### Exercise materials
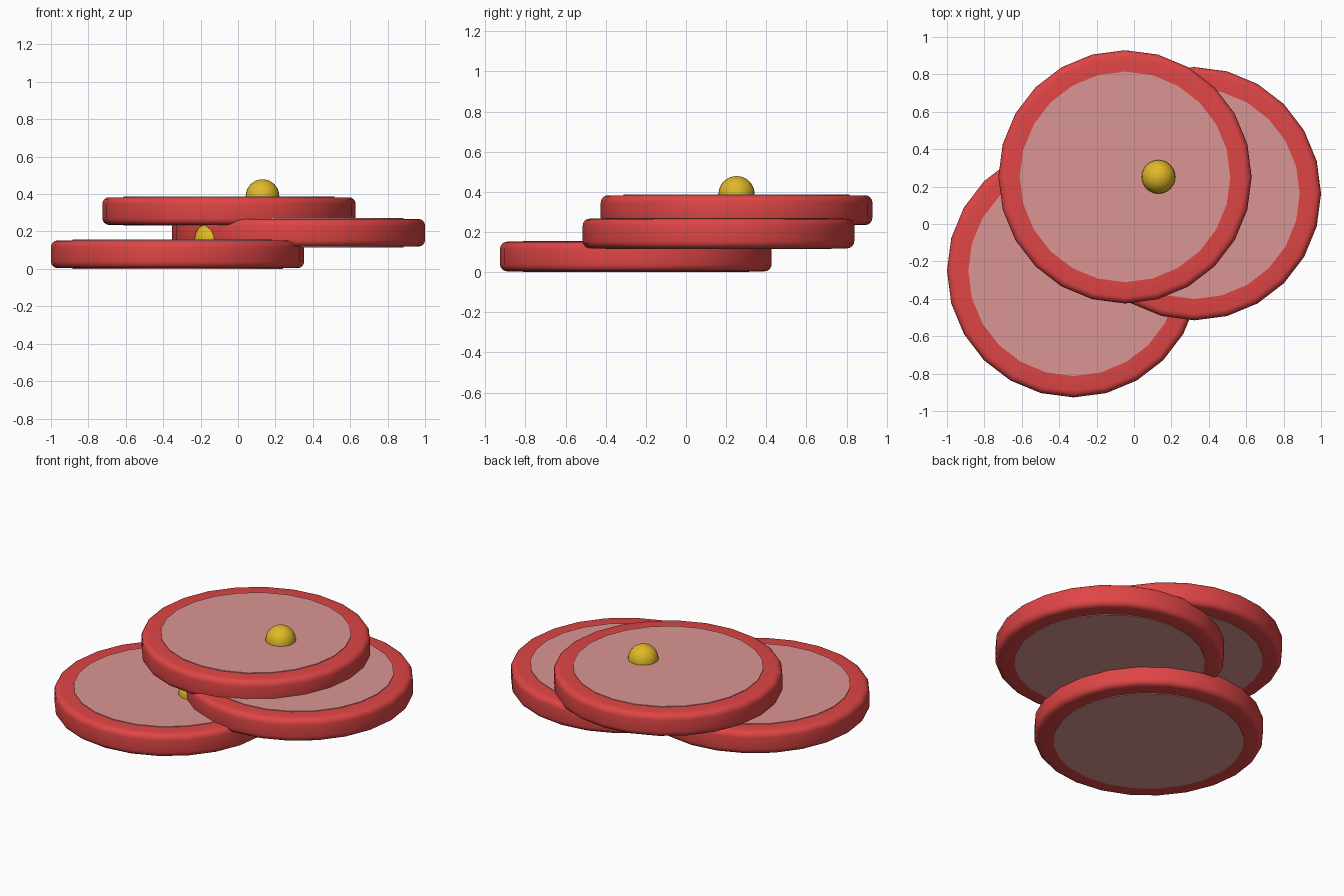
import bpy, bmesh, math
from mathutils import Matrix

if "Cube" in bpy.data.objects:
    bpy.data.objects.remove(bpy.data.objects["Cube"])

SIDES = 24
R_OUT, R_FACE, THICK, LIP, CORNER = 0.677, 0.563, 0.156, 0.004, 0.036


def material(name, rgb):
    m = bpy.data.materials.new(name)
    m.diffuse_color = (*rgb, 1)
    m.use_nodes = True
    m.node_tree.nodes["Principled BSDF"].inputs["Base Color"].default_value = m.diffuse_color
    return m


RED = material("red", (0.74, 0.06, 0.06))
PINK = material("dusty pink", (0.70, 0.30, 0.29))
GOLD = material("gold", (0.74, 0.48, 0.02))


def finish(bm, name, mat, loc):
    bmesh.ops.recalc_face_normals(bm, faces=bm.faces)
    me = bpy.data.meshes.new(name)
    bm.to_mesh(me)
    bm.free()
    me.materials.append(mat)
    ob = bpy.data.objects.new(name, me)
    bpy.context.collection.objects.link(ob)
    ob.location = loc
    bpy.ops.object.select_all(action='DESELECT')
    ob.select_set(True)
    bpy.context.view_layer.objects.active = ob
    bpy.ops.object.shade_smooth_by_angle(angle=math.radians(35))
    return ob


def rim(name, loc):
    # rounded rim, lathed profile from inner top round to inner bottom
    top, bot = THICK - LIP, LIP
    c = R_OUT - CORNER
    pts = [(R_FACE - 0.01, top)]
    for i in range(5):
        a = math.radians(90 - 22.5 * i)
        pts.append((c + CORNER * math.cos(a), top - CORNER + CORNER * math.sin(a)))
    for i in range(5):
        a = math.radians(-22.5 * i)
        pts.append((c + CORNER * math.cos(a), bot + CORNER + CORNER * math.sin(a)))
    pts.append((R_FACE - 0.01, bot))
    bm = bmesh.new()
    rings = []
    for k in range(SIDES):
        t = 2 * math.pi * k / SIDES
        rings.append([bm.verts.new((r * math.cos(t), r * math.sin(t), z)) for r, z in pts])
    n = len(pts)
    for k in range(SIDES):
        a, b = rings[k], rings[(k + 1) % SIDES]
        for i in range(n):
            j = (i + 1) % n
            bm.faces.new((a[i], b[i], b[j], a[j]))
    finish(bm, name, RED, loc)


def face_plate(name, loc):
    # pink disc just proud of the rim, top and bottom
    bm = bmesh.new()
    bmesh.ops.create_cone(bm, cap_ends=True, segments=SIDES, radius1=R_FACE,
                          radius2=R_FACE, depth=THICK,
                          matrix=Matrix.Translation((0, 0, THICK / 2)))
    # put a vertex on the x axis like the rim
    v = bm.verts[:][0].co
    bmesh.ops.rotate(bm, verts=bm.verts, cent=(0, 0, 0),
                     matrix=Matrix.Rotation(-math.atan2(v.y, v.x), 3, 'Z'))
    finish(bm, name, PINK, loc)


def ball(name, loc):
    bm = bmesh.new()
    bmesh.ops.create_uvsphere(bm, u_segments=24, v_segments=16, radius=0.09)
    finish(bm, name, GOLD, (loc[0] + 0.179, loc[1], loc[2] + THICK + 0.002))


# three stacked, overlapping discs
discs = {
    "lower": (-0.323, -0.250, 0.0),
    "middle": (0.323, 0.162, 0.115),
    "upper": (-0.048, 0.252, 0.231),
}
for label, loc in discs.items():
    rim(label + "_disc_rim", loc)
    face_plate(label + "_disc_face", loc)
    ball(label + "_disc_knob", loc)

### What is expected
Copy out whichever lines of the listing contain the word "SIDES".

### Task solution
SIDES = 24
    for k in range(SIDES):
        t = 2 * math.pi * k / SIDES
    for k in range(SIDES):
        a, b = rings[k], rings[(k + 1) % SIDES]
    bmesh.ops.create_cone(bm, cap_ends=True, segments=SIDES, radius1=R_FACE,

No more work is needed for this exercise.